Badare "At least thirty people were killed in explosions carried out by two female suicide bombers in a market" at busy Madagali (Adamawa State), the spokesman of the army told AFP.
"The two suicide bombers posing as clients have triggered their explosive belts," said the representative of the Municipality of Madagali Yusuf Muhammad. He also reported a high number of casualties.
This double attack was not claimed immediately but the process used is the Nigerian jihadist group Boko Haram, which has often resorted to women and girls to carry out attacks against the population.
In a report released in early December, the center analyzes International Crisis Group warned the Nigerian government on the active role of women in conflict. "Women are not only victims but also actors in this war," could be read in the report "Nigeria: Women and insurgency of Boko Haram."
After seven years of war, "the men were killed disproportionately", the report said, and the women, kidnapped or who have chosen to join the jihadist group by conviction, are regularly used as human bombs for almost two years faction group led by Abubakar Shekau.
The Organization of the Islamic State, Boko Haram who had pledged allegiance in March 2015, has appointed a new chief in early August to represent the Caliphate in West Africa, in the person Abu Mosab Al Barnaoui.
Son of the founder of the extremist Salafist sect, Al Barnaoui was entrenched with his allies to the border with Niger, from where they continue to conduct raids against the Nigerian military and security forces. He blames including Shekau his "authoritarian tendencies" and perpetrating bloody massacres against Muslim civilians.
The particularly deadly attack on Friday was a blow to Nigerian President Buhari, who said this week at the Summit for the safety of Dakar that "the situation (was) under control."
"(The army) has now entered the forest and Sambisa regarding the presence of Boko Haram in the Lake Chad region, I think they are finished," he declared proudly.
But the North is experiencing an upsurge in attacks in recent weeks. They are more numerous each year at the end of the rainy season but this year they seem particularly worrisome.
"The pace and effectiveness of the supply of weapons and logistical material improve greatly for several weeks," analyzes Yan St-Pierre, director of the Modern Security Consulting Group.

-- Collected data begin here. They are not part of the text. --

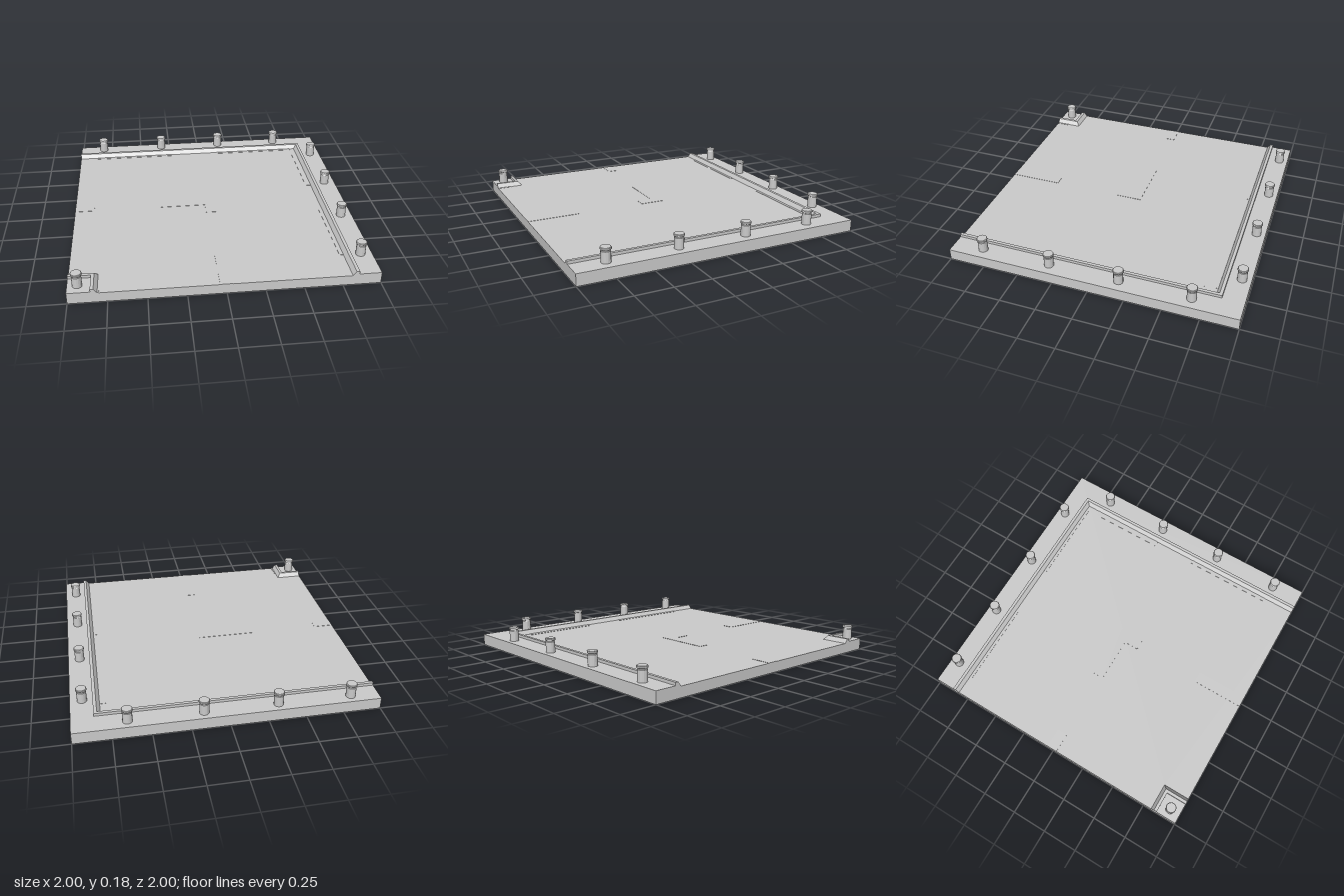
import * as THREE from 'three';

const grey = new THREE.MeshStandardMaterial({ color: 0xcccccc, flatShading: true });
const ROAD = 0.07, WALK = 0.08, KERB = 0.1, INNER = 0.81;

// Cross-section of kerb and pavement: [distance from tile centre, height]
const section = [[INNER, ROAD], [0.832, KERB], [0.853, KERB], [0.853, WALK], [1, WALK]];

// Sweeps the section through mitred stations, each mapping (d, y) to a point
function sweep(stations) {
  const pos = [];
  const quad = (a, b, c, d) => [a, b, c, a, c, d].forEach((p) => pos.push(...p));
  const loop = [[INNER, 0], ...section, [1, 0]];
  for (let s = 0; s < stations.length - 1; s++) {
    const p = stations[s], q = stations[s + 1];
    loop.forEach((a, i) => {
      const b = loop[(i + 1) % loop.length];
      quad(p(...a), q(...a), q(...b), p(...b));
    });
  }
  // End caps, one column per top edge
  const first = stations[0], last = stations[stations.length - 1];
  for (let i = 0; i < section.length - 1; i++) {
    const [d0, y0] = section[i], [d1, y1] = section[i + 1];
    if (d0 === d1) continue;
    quad(last(d0, 0), last(d1, 0), last(d1, y1), last(d0, y0));
    quad(first(d0, 0), first(d0, y0), first(d1, y1), first(d1, 0));
  }
  const g = new THREE.BufferGeometry();
  g.setAttribute('position', new THREE.Float32BufferAttribute(pos, 3));
  g.computeVertexNormals();
  return g;
}

export function createModel() {
  const model = new THREE.Group();
  model.name = 'roadCornerTile';
  const add = (name, geometry) => {
    const mesh = new THREE.Mesh(geometry, grey);
    mesh.name = name;
    model.add(mesh);
    return mesh;
  };

  // Road slab with the inside corner cut out (shape y becomes -z)
  const plan = [[-1, -INNER], [INNER, -INNER], [INNER, 1], [-INNER, 1], [-INNER, INNER], [-1, INNER]];
  const road = new THREE.ExtrudeGeometry(
    new THREE.Shape(plan.map(([x, z]) => new THREE.Vector2(x, -z))),
    { depth: ROAD, bevelEnabled: false });
  add('road', road.rotateX(-Math.PI / 2));

  // Pavements with kerbs
  add('outerPavement', sweep([
    (d, y) => [-1, y, -d], (d, y) => [d, y, -d], (d, y) => [d, y, 1]]));
  add('innerPavement', sweep([
    (d, y) => [-d, y, 1], (d, y) => [-d, y, d], (d, y) => [-1, y, d]]));

  // Thin markings: x0, x1, z0, z1
  const marking = (name, x0, x1, z0, z1) => {
    const t = 0.002;
    add(name, new THREE.BoxGeometry(x1 - x0, t, z1 - z0))
      .position.set((x0 + x1) / 2, ROAD + t / 2, (z0 + z1) / 2);
  };
  [[-1, -0.86, -0.04, 0.035], [-0.37, 0.035, -0.04, 0.035],
    [-0.045, 0.035, 0.035, 0.14], [-0.045, 0.035, 0.63, 1]]
    .forEach((m) => marking('centreDash', ...m));
  [[-0.86, -0.23, -INNER, -0.79], [0.14, 0.77, -INNER, -0.79],
    [0.77, INNER, -0.72, -0.17], [0.783, INNER, 0.14, 0.77],
    [-INNER, -0.8, 0.895, 1]]
    .forEach((m) => marking('gutterStrip', ...m));

  // Bollards with a groove under the cap
  const profile = [[0, 0], [0.032, 0], [0.032, 0.075], [0.029, 0.079],
    [0.029, 0.083], [0.036, 0.086], [0.036, 0.096], [0.033, 0.1], [0, 0.1]];
  const bollard = new THREE.LatheGeometry(profile.map((p) => new THREE.Vector2(...p)), 16);
  const spots = [[-0.935, 0.925]];
  for (let i = 0; i < 4; i++) {
    spots.push([-0.81 + i * 0.486, -0.937], [0.92, -0.675 + i * 0.486]);
  }
  spots.forEach(([x, z]) => add('bollard', bollard).position.set(x, WALK, z));

  return model;
}
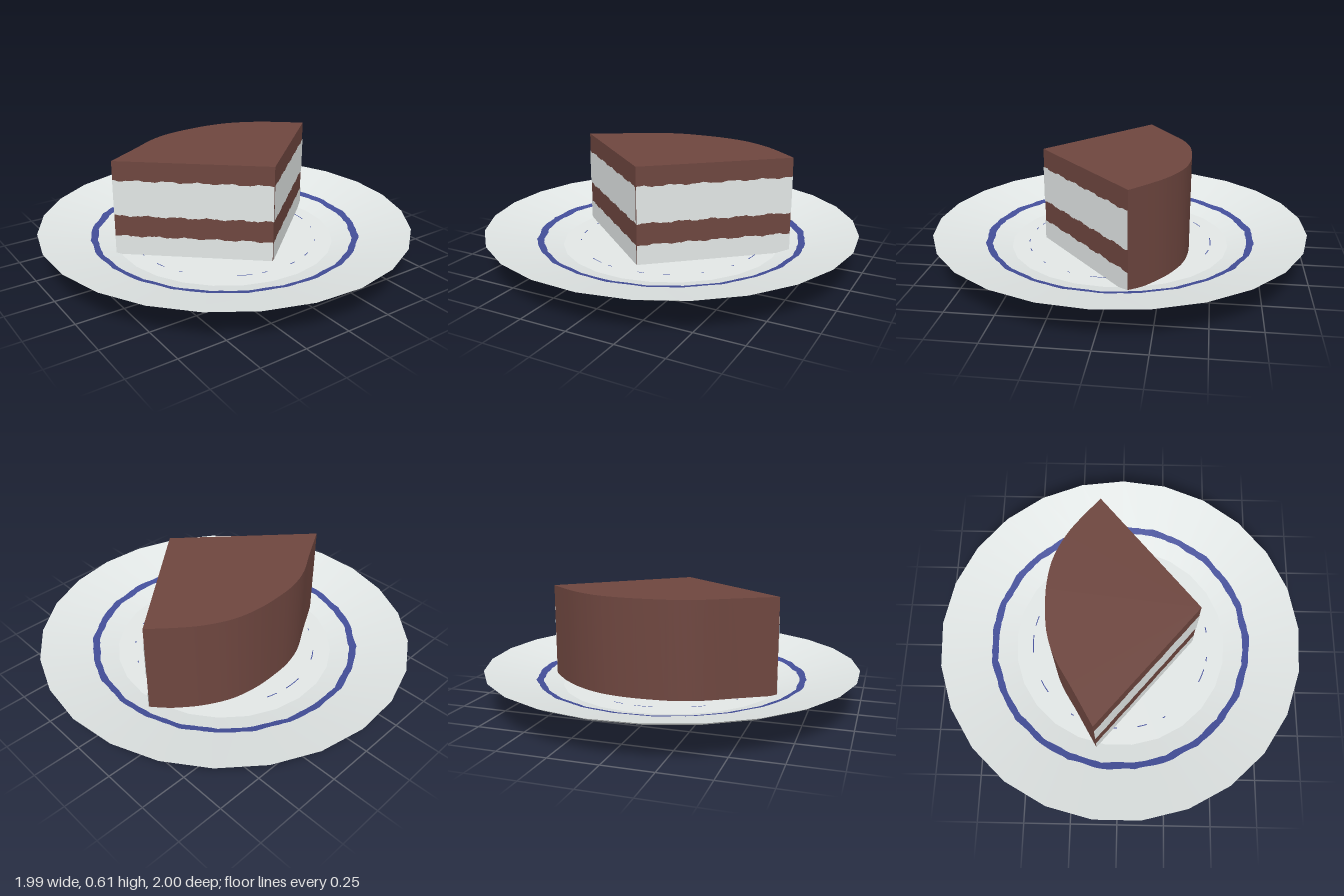
import * as THREE from 'three';
import { toCreasedNormals } from 'three/addons/utils/BufferGeometryUtils.js';

const SIDES = 25;
const FLOOR = 0.1;

function mat(name, color, side = THREE.FrontSide) {
  const m = new THREE.MeshStandardMaterial({ color, side });
  m.name = name;
  return m;
}

// Uneven hand-made edge
const wobble = (t, seed) =>
  0.5 * Math.sin(t * 5 + seed) + 0.3 * Math.sin(t * 13 + seed * 2.3) + 0.2 * Math.sin(t * 29 + seed * 4.1);

export function createModel() {
  const group = new THREE.Group();
  const china = mat('china white', 0xe4e9e8);
  const cream = mat('cream', 0xe4e9e8, THREE.DoubleSide);
  const chocolate = mat('chocolate', 0x6e463f);
  const blue = mat('glaze blue', 0x444f9a, THREE.DoubleSide);

  const add = (name, geometry, material, parent = group) => {
    const mesh = new THREE.Mesh(geometry, material);
    mesh.name = name;
    parent.add(mesh);
    return mesh;
  };

  // Plate: foot, underside, rim, sloped inside, flat floor
  const profile = [[0, 0], [0.435, 0], [0.5, 0.037], [0.96, 0.18], [1, 0.2], [0.59, FLOOR], [0, FLOOR]]
    .map(([r, y]) => new THREE.Vector2(r, y));
  add('plate', toCreasedNormals(new THREE.LatheGeometry(profile, SIDES, Math.PI / 2), 0.17), china);

  // Painted ring lying on the plate's slope
  const slopeY = (r) => FLOOR + (r - 0.59) * 0.244 + 0.004;
  const n = 150;
  const ring = new THREE.LatheGeometry(
    [new THREE.Vector2(0.74, 0), new THREE.Vector2(0.7, 0)], n, Math.PI / 2);
  const pos = ring.attributes.position;
  for (let i = 0; i < pos.count; i++) {
    const a = (Math.floor(i / 2) % n) / n * Math.PI * 2;
    const r = (i % 2 ? 0.693 : 0.729) + 0.005 * wobble(a * 3, i % 2);
    // follow the straight facets of the plate
    const step = (Math.PI * 2) / SIDES;
    const facet = Math.cos(step / 2) / Math.cos((a % step) - step / 2);
    pos.setXYZ(i, Math.cos(a) * r * facet, slopeY(r), -Math.sin(a) * r * facet);
  }
  ring.computeVertexNormals();
  add('paintedRing', ring, blue);

  // Broken fine line on the plate's floor
  const dashes = new THREE.Group();
  dashes.name = 'fineLine';
  for (const [start, sweep] of [[72, 7], [86, 12], [118, 9], [148, 2], [174, 5], [192, 6],
    [209, 2], [243, 9], [258, 3], [278, 4], [293, 4], [315, 2], [335, 2], [350, 10]]) {
    const dash = add('fineLineDash', new THREE.RingGeometry(0.494, 0.499, 6, 1,
      THREE.MathUtils.degToRad(start), THREE.MathUtils.degToRad(sweep)), blue, dashes);
    dash.rotation.x = -Math.PI / 2;
    dash.position.y = FLOOR + 0.003;
  }
  group.add(dashes);

  // Cake wedge: pointed front, curved chocolate back (x, -z)
  const left = new THREE.Vector2(-0.6, 0.12);
  const tip = new THREE.Vector2(0.02, -0.41);
  const right = new THREE.Vector2(0.637, 0.117);
  const back = [[0.51, 0.225], [0.41, 0.295], [0.28, 0.355], [0.14, 0.38], [0, 0.38],
    [-0.13, 0.365], [-0.26, 0.32], [-0.41, 0.23]].map(([x, y]) => new THREE.Vector2(x, y));
  const curve = new THREE.SplineCurve([right, ...back, left]);
  const wedge = new THREE.Shape([tip, ...curve.getPoints(32)]);
  const body = new THREE.ExtrudeGeometry(wedge, { depth: 0.61 - FLOOR, bevelEnabled: false });
  body.rotateX(-Math.PI / 2).translate(0, FLOOR, 0);
  add('cakeWedge', toCreasedNormals(body, 0.4), chocolate);

  // Cream layers showing on both cut faces
  function creamLayer(name, a, b, low, high, seed) {
    const length = a.distanceTo(b);
    const steps = 60;
    const edge = (y, wave, s) => Array.from({ length: steps + 1 }, (_, i) => {
      const x = (i / steps) * length;
      return new THREE.Vector2(x, y + wave * wobble(x * 8, s));
    });
    const outline = [
      ...edge(low, low > FLOOR + 0.01 ? 0.007 : 0, seed),
      ...edge(high, 0.007, seed + 2).reverse(),
    ];
    const layer = add(name, new THREE.ShapeGeometry(new THREE.Shape(outline)), cream);
    const turn = Math.atan2(b.y - a.y, b.x - a.x);
    layer.rotation.y = turn;
    layer.position.set(a.x + Math.sin(turn) * 0.003, 0, -a.y + Math.cos(turn) * 0.003);
  }
  [['Right', left, tip, 1], ['Left', tip, right, 5]].forEach(([side, a, b, seed]) => {
    creamLayer('upperCream' + side, a, b, 0.318, 0.509, seed);
    creamLayer('lowerCream' + side, a, b, FLOOR, 0.205, seed + 9);
  });

  return group;
}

For the anti-terrorism consultant, this is explained by the pressure on the Islamic state in the north of Libya, in the region of Sirte, which force "a group of resource pooling in the south" to the Sahel, with a multiplication of convoys and bases in the region.
Boko Haram extremist Salafi sect transformed into the jihadist movement to the death of its founder Mohammed Yusuf, killed more than 20,000 people and 2.6 million displaced in northeast Nigeria since 2009.
Last year, the Nigerian government had already announced that the jihadist sect was "technically defeated."
"The Nigerian army, which takes an entirely military strategy for seven years, must change its approach if it wants to win this war," concluded Mr. St-Pierre.